> _THE PROBLEM_:
Reproduce the opening lines of the records exactly, up to and including the line in which "const finish = g" occurs.

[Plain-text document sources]
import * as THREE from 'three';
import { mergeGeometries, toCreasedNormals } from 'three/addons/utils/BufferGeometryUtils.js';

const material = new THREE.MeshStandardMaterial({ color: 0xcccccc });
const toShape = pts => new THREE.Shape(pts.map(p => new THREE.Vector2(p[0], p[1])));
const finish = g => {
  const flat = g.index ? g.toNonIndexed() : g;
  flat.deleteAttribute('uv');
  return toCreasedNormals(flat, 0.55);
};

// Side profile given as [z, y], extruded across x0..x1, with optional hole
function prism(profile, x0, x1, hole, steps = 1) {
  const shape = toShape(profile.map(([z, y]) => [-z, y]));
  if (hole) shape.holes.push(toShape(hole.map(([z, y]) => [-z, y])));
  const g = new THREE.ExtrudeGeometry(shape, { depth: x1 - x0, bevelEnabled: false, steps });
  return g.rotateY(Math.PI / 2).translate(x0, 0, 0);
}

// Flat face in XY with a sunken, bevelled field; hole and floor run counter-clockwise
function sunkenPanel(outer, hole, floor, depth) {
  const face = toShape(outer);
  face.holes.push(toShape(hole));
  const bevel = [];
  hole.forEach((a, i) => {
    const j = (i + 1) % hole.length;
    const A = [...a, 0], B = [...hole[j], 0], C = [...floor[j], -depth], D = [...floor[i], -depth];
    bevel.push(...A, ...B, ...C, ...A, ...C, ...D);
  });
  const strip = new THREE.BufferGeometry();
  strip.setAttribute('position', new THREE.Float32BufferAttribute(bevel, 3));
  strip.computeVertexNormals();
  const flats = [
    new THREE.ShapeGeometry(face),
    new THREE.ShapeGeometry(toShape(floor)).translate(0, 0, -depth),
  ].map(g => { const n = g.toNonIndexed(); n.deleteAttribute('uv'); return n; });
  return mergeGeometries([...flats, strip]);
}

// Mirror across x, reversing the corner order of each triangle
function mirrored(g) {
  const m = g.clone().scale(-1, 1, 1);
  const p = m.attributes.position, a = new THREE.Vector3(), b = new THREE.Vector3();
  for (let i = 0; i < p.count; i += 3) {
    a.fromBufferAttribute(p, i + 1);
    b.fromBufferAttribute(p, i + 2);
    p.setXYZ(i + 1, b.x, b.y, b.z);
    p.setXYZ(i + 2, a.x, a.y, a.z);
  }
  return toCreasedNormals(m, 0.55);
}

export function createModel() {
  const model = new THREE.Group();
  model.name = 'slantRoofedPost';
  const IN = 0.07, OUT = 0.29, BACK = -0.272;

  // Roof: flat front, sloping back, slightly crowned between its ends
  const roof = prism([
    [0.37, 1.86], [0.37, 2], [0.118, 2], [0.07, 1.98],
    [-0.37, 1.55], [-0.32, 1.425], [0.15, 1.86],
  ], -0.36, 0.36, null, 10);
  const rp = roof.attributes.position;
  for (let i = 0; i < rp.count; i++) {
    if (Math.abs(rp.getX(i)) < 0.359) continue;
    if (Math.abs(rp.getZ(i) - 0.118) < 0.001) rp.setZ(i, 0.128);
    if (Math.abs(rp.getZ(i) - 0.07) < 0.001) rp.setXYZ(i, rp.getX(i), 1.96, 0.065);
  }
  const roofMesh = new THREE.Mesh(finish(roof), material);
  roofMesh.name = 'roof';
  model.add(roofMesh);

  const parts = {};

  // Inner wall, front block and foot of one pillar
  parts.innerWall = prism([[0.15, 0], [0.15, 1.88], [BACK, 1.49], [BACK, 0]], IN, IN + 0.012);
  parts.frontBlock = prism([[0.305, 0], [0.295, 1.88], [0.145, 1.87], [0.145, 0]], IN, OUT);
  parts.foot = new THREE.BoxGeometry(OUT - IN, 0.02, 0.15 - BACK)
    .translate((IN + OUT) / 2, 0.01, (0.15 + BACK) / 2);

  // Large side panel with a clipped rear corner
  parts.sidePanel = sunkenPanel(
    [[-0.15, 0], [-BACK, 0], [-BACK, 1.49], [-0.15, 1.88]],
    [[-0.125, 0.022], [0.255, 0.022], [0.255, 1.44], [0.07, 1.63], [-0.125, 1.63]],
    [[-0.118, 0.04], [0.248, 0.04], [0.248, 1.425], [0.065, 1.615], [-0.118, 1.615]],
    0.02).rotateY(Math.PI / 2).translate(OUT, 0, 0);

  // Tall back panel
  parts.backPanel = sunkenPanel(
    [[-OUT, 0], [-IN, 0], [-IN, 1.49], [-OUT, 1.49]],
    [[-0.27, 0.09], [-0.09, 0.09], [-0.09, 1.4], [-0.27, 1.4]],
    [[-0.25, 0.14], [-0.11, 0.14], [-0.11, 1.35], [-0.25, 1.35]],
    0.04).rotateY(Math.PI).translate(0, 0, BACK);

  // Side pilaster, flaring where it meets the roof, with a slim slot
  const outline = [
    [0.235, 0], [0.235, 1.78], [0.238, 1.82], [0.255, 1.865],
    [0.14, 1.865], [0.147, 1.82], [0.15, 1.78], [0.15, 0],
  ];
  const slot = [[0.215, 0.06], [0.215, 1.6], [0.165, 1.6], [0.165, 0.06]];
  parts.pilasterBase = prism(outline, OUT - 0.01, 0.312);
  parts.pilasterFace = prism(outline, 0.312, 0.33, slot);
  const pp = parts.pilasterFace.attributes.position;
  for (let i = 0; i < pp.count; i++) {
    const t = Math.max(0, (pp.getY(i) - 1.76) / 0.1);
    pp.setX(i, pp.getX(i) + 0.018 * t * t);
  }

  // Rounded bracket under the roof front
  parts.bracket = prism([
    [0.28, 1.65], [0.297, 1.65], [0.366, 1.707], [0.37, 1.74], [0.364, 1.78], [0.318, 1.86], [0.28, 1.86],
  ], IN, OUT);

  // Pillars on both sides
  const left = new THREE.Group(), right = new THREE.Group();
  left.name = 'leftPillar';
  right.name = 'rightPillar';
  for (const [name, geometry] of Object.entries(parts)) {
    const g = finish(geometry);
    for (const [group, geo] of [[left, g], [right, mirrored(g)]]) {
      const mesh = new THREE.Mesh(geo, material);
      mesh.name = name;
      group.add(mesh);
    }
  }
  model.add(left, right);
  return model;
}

> _ANSWER BOX_:
import * as THREE from 'three';
import { mergeGeometries, toCreasedNormals } from 'three/addons/utils/BufferGeometryUtils.js';

const material = new THREE.MeshStandardMaterial({ color: 0xcccccc });
const toShape = pts => new THREE.Shape(pts.map(p => new THREE.Vector2(p[0], p[1])));
const finish = g => {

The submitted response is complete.